▸ Dataset entries:
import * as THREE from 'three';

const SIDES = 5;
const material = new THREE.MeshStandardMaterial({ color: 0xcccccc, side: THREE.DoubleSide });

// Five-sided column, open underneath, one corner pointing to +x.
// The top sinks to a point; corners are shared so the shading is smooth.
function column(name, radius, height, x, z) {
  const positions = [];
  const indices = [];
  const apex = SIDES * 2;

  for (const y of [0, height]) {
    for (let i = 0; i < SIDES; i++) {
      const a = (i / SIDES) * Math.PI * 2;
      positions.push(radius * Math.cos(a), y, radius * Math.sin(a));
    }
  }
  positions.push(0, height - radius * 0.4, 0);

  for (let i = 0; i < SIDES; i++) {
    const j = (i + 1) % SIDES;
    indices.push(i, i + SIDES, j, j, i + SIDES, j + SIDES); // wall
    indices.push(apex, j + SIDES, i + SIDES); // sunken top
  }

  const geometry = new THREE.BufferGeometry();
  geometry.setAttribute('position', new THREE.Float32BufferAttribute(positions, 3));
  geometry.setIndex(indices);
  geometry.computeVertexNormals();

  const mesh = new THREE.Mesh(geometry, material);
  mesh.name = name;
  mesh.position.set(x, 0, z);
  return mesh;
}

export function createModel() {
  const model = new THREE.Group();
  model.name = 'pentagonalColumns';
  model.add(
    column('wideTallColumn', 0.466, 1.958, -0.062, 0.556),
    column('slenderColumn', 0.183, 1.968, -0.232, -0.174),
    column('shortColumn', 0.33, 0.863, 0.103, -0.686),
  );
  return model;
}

▸ What is required: Take the line that contains "const mesh = new" and each line after it down to the last of the records, and retype them exactly; add nothing else.

▸ Solution to the problem:
  const mesh = new THREE.Mesh(geometry, material);
  mesh.name = name;
  mesh.position.set(x, 0, z);
  return mesh;
}

export function createModel() {
  const model = new THREE.Group();
  model.name = 'pentagonalColumns';
  model.add(
    column('wideTallColumn', 0.466, 1.958, -0.062, 0.556),
    column('slenderColumn', 0.183, 1.968, -0.232, -0.174),
    column('shortColumn', 0.33, 0.863, 0.103, -0.686),
  );
  return model;
}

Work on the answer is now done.